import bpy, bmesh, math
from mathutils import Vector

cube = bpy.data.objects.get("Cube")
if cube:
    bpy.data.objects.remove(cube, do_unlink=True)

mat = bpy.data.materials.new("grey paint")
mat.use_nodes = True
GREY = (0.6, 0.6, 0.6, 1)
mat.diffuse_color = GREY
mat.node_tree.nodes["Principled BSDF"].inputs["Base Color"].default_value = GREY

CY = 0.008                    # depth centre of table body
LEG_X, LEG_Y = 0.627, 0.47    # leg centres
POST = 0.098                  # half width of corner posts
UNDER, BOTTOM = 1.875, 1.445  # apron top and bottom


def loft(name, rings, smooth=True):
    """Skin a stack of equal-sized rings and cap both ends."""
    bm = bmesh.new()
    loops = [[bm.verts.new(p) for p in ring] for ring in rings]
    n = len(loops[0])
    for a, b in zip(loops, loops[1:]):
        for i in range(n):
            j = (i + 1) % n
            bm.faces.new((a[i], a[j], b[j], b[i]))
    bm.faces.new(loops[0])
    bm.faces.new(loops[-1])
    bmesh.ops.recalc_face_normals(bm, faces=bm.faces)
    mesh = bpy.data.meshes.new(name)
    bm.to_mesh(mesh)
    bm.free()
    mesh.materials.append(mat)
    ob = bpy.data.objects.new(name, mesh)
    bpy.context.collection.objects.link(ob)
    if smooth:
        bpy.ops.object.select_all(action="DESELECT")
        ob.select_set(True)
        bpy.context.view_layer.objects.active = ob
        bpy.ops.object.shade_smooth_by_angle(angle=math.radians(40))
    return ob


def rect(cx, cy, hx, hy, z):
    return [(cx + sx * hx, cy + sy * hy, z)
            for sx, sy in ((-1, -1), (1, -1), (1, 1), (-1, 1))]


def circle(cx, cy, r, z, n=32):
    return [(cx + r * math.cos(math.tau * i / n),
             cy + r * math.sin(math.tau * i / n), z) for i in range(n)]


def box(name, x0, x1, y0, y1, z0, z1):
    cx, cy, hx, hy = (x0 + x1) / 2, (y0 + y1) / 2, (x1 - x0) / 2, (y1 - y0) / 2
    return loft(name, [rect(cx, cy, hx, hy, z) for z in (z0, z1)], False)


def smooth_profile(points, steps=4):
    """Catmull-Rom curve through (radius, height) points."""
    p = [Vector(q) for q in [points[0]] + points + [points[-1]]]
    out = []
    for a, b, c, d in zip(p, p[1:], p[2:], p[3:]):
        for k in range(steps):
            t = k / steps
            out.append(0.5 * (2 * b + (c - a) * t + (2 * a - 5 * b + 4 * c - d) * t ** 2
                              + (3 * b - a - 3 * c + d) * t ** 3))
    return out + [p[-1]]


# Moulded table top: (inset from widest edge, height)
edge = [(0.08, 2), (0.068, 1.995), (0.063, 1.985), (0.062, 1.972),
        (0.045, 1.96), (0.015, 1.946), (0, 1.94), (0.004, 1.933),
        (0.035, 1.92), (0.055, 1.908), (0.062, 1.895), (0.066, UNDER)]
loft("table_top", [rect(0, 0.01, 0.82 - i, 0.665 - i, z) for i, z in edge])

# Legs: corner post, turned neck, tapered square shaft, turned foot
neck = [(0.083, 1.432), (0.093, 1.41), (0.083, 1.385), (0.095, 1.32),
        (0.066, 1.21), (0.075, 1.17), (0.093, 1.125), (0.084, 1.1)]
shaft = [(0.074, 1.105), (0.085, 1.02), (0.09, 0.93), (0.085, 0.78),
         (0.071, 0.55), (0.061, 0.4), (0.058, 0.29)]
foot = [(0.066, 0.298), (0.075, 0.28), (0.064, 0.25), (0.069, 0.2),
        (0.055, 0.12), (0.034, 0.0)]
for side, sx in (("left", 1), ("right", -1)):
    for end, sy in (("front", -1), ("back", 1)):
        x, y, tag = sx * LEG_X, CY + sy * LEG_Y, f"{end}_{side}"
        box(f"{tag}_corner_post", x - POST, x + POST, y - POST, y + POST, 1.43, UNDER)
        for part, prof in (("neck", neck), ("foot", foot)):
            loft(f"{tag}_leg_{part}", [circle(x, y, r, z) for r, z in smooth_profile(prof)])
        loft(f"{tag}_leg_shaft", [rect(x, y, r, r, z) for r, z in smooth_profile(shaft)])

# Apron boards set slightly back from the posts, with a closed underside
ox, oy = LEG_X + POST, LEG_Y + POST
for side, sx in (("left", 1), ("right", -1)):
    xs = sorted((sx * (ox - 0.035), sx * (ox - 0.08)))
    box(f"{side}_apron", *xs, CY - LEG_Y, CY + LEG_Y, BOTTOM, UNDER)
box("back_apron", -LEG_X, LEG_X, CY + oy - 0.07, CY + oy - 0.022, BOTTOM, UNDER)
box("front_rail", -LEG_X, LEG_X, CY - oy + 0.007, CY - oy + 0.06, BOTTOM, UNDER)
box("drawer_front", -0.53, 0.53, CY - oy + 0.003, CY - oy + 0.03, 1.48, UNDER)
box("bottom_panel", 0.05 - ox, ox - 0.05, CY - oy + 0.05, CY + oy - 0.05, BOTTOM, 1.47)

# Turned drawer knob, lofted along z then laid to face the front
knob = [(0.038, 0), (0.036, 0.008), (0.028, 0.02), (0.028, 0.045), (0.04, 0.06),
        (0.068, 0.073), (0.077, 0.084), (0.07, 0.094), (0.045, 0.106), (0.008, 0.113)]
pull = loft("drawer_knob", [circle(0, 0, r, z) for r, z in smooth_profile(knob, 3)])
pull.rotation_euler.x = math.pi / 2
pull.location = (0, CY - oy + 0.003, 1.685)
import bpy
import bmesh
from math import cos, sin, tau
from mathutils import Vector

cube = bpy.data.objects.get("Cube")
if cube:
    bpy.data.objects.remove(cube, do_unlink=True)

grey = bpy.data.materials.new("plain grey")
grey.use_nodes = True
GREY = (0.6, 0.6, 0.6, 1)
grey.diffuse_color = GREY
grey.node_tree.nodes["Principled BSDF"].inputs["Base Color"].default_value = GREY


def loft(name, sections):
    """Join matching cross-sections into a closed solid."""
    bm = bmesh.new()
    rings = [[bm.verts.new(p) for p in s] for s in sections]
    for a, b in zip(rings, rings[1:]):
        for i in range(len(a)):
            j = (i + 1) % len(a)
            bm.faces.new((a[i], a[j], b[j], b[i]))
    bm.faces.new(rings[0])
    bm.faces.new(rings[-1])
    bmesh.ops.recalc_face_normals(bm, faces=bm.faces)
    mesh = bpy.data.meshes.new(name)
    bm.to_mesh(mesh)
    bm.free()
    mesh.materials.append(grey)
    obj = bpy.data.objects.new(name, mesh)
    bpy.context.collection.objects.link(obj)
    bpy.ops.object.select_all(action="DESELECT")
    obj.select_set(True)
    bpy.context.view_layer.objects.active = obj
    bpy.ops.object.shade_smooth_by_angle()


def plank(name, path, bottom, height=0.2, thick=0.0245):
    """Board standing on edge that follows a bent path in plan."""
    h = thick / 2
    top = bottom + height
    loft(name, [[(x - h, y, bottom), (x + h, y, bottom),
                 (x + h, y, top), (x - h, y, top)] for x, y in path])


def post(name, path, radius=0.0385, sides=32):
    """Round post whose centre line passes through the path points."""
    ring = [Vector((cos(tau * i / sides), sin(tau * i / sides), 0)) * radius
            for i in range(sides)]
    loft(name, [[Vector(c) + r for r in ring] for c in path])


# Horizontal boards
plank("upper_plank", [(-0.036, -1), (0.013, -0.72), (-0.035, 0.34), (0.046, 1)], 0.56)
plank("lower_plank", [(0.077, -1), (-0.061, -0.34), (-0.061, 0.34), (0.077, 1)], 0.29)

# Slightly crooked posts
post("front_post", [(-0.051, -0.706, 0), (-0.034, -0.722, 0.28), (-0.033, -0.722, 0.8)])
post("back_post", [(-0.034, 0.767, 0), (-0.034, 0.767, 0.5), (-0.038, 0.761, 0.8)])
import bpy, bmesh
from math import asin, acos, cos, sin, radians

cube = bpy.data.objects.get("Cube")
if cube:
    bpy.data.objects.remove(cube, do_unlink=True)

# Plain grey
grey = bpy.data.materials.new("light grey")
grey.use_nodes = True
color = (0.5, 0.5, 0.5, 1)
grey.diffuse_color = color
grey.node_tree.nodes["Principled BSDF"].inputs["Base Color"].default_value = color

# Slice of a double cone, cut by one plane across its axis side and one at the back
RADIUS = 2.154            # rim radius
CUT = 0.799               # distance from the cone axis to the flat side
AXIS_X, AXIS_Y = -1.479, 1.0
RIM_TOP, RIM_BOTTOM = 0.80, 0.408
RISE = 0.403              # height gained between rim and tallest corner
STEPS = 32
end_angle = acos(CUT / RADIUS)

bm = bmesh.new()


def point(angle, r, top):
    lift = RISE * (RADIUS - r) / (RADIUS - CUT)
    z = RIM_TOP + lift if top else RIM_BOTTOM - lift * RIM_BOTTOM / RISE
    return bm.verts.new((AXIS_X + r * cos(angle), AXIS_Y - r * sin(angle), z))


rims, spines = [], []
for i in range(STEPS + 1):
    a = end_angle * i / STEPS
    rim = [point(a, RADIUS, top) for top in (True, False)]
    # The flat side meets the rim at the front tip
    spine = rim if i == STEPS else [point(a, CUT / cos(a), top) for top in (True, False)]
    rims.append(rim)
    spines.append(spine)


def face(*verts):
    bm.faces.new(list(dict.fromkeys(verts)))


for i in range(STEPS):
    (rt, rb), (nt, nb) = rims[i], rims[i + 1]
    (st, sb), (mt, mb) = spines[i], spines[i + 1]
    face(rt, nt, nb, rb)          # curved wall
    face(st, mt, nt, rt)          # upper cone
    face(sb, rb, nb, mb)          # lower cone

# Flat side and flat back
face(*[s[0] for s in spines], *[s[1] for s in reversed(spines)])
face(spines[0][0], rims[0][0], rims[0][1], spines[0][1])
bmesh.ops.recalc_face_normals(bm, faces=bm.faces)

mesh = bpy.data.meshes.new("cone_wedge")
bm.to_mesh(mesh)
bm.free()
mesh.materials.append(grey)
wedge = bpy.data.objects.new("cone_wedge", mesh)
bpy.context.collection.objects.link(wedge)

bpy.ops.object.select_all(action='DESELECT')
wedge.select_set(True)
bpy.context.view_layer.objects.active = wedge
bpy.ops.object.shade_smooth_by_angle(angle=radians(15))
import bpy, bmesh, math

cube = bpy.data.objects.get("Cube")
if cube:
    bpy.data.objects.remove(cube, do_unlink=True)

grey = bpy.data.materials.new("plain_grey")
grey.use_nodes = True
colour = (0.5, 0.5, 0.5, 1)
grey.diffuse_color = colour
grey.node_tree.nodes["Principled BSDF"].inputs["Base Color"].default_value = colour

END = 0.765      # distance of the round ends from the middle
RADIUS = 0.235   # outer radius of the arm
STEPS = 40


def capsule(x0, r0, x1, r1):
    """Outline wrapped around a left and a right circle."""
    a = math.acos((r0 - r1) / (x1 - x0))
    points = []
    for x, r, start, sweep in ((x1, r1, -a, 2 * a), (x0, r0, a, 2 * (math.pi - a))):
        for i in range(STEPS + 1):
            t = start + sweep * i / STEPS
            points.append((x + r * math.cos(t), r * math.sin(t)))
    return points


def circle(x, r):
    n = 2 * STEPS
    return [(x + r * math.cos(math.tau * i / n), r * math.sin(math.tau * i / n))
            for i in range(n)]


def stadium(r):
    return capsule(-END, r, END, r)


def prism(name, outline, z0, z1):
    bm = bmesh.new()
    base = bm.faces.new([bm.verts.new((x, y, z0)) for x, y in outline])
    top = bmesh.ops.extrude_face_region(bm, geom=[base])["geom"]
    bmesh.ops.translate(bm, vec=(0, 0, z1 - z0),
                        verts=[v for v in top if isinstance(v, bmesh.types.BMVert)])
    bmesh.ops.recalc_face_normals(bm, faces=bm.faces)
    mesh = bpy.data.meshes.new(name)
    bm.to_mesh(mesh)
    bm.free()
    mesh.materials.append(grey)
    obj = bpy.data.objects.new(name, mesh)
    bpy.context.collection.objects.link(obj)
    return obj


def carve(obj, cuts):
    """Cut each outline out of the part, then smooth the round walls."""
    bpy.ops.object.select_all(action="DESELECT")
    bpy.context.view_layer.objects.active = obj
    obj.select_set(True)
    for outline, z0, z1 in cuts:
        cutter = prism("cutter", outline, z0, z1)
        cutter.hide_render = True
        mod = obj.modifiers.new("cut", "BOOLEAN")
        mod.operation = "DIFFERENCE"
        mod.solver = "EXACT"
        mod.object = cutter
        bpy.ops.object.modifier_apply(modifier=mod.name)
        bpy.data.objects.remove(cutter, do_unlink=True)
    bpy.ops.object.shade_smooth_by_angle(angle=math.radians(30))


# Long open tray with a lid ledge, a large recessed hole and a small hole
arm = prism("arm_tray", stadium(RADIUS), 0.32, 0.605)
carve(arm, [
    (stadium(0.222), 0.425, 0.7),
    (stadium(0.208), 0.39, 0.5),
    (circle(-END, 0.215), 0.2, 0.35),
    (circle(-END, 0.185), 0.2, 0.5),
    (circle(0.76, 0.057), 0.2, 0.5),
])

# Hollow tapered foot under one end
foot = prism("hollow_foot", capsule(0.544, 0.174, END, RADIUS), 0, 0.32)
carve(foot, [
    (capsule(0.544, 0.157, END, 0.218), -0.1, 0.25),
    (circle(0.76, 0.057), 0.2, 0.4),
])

● ● ●

WHAT THE TASK REQUIRES: The entries above hold a line with "AXIS_X, AXIS_Y = -1.479, 1.0" and a later line with "# The flat side". Write out exactly those lines and all lines between, nothing more.

EXPECTED OUTPUT:
AXIS_X, AXIS_Y = -1.479, 1.0
RIM_TOP, RIM_BOTTOM = 0.80, 0.408
RISE = 0.403              # height gained between rim and tallest corner
STEPS = 32
end_angle = acos(CUT / RADIUS)

bm = bmesh.new()


def point(angle, r, top):
    lift = RISE * (RADIUS - r) / (RADIUS - CUT)
    z = RIM_TOP + lift if top else RIM_BOTTOM - lift * RIM_BOTTOM / RISE
    return bm.verts.new((AXIS_X + r * cos(angle), AXIS_Y - r * sin(angle), z))


rims, spines = [], []
for i in range(STEPS + 1):
    a = end_angle * i / STEPS
    rim = [point(a, RADIUS, top) for top in (True, False)]
    # The flat side meets the rim at the front tip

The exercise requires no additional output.